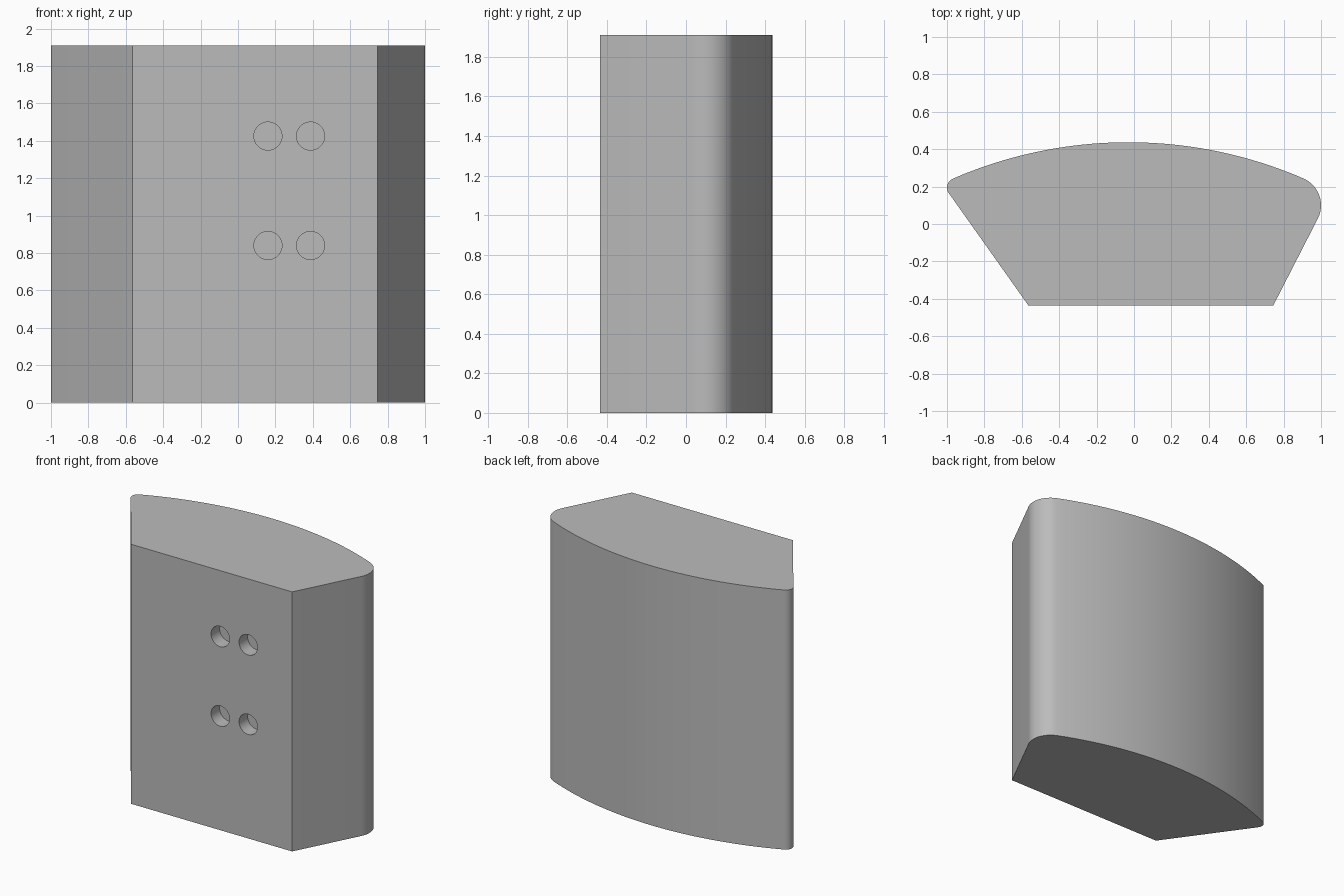
import bpy
import bmesh
from math import atan2, cos, sin, pi, radians
from mathutils import Matrix

if "Cube" in bpy.data.objects:
    bpy.data.objects.remove(bpy.data.objects["Cube"], do_unlink=True)

HEIGHT = 1.91
FRONT_Y = -0.435
HOLE_RADIUS = 0.075
HOLE_DEPTH = 0.1

# Single grey material
grey = bpy.data.materials.new("plain grey")
grey.use_nodes = True
colour = (0.5, 0.5, 0.5, 1.0)
grey.diffuse_color = colour
grey.node_tree.nodes["Principled BSDF"].inputs["Base Color"].default_value = colour


def arc(centre, radius, start, end, steps):
    """Points along a circular arc, both ends included."""
    angles = [start + (end - start) * i / steps for i in range(steps + 1)]
    return [(centre[0] + radius * cos(a), centre[1] + radius * sin(a)) for a in angles]


def add_object(name, bm):
    bmesh.ops.recalc_face_normals(bm, faces=bm.faces)
    mesh = bpy.data.meshes.new(name)
    bm.to_mesh(mesh)
    bm.free()
    mesh.materials.append(grey)
    obj = bpy.data.objects.new(name, mesh)
    bpy.context.collection.objects.link(obj)
    return obj


# Block outline: flat front, slanted sides, rounded corners, bowed back
back_centre, back_radius = (-0.03, -1.923), 2.36
right_centre, left_centre = (-0.949, 0.195), (0.844, 0.1)


def back_angle(point):
    return atan2(point[1] - back_centre[1], point[0] - back_centre[0])


a_left, a_right = back_angle(left_centre), back_angle(right_centre)
outline = [(-0.565, FRONT_Y), (0.745, FRONT_Y)]
outline += arc(left_centre, 0.156, radians(-27.2), a_left, 14)
outline += arc(back_centre, back_radius, a_left, a_right, 40)[1:-1]
outline += arc(right_centre, 0.051, a_right, pi + radians(35.6), 12)

bm = bmesh.new()
base = bm.faces.new([bm.verts.new((x, y, 0)) for x, y in outline])
extruded = bmesh.ops.extrude_face_region(bm, geom=[base])["geom"]
top = [v for v in extruded if isinstance(v, bmesh.types.BMVert)]
bmesh.ops.translate(bm, verts=top, vec=(0, 0, HEIGHT))
block = add_object("curved_block", bm)

# Four blind holes in the front
bm = bmesh.new()
for x in (0.16, 0.388):
    for z in (0.84, 1.425):
        place = Matrix.Translation((x, FRONT_Y, z)) @ Matrix.Rotation(pi / 2, 4, "X")
        bmesh.ops.create_cone(bm, cap_ends=True, segments=40, radius1=HOLE_RADIUS,
                              radius2=HOLE_RADIUS, depth=2 * HOLE_DEPTH, matrix=place)
cutter = add_object("hole_cutter", bm)
cutter.hide_render = True

cut = block.modifiers.new("holes", "BOOLEAN")
cut.operation = "DIFFERENCE"
cut.solver = "EXACT"
cut.object = cutter

bpy.ops.object.select_all(action="DESELECT")
block.select_set(True)
bpy.context.view_layer.objects.active = block
bpy.ops.object.modifier_apply(modifier=cut.name)
bpy.data.objects.remove(cutter, do_unlink=True)

# Smooth curves, crisp edges
bpy.ops.object.shade_smooth_by_angle(angle=radians(25))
# # #
■ **ABOUT THIS EXERCISE**
Among the records, find all lines that include the string "from" and return them.

■ **RESPONSE TO THE EXERCISE**
from math import atan2, cos, sin, pi, radians
from mathutils import Matrix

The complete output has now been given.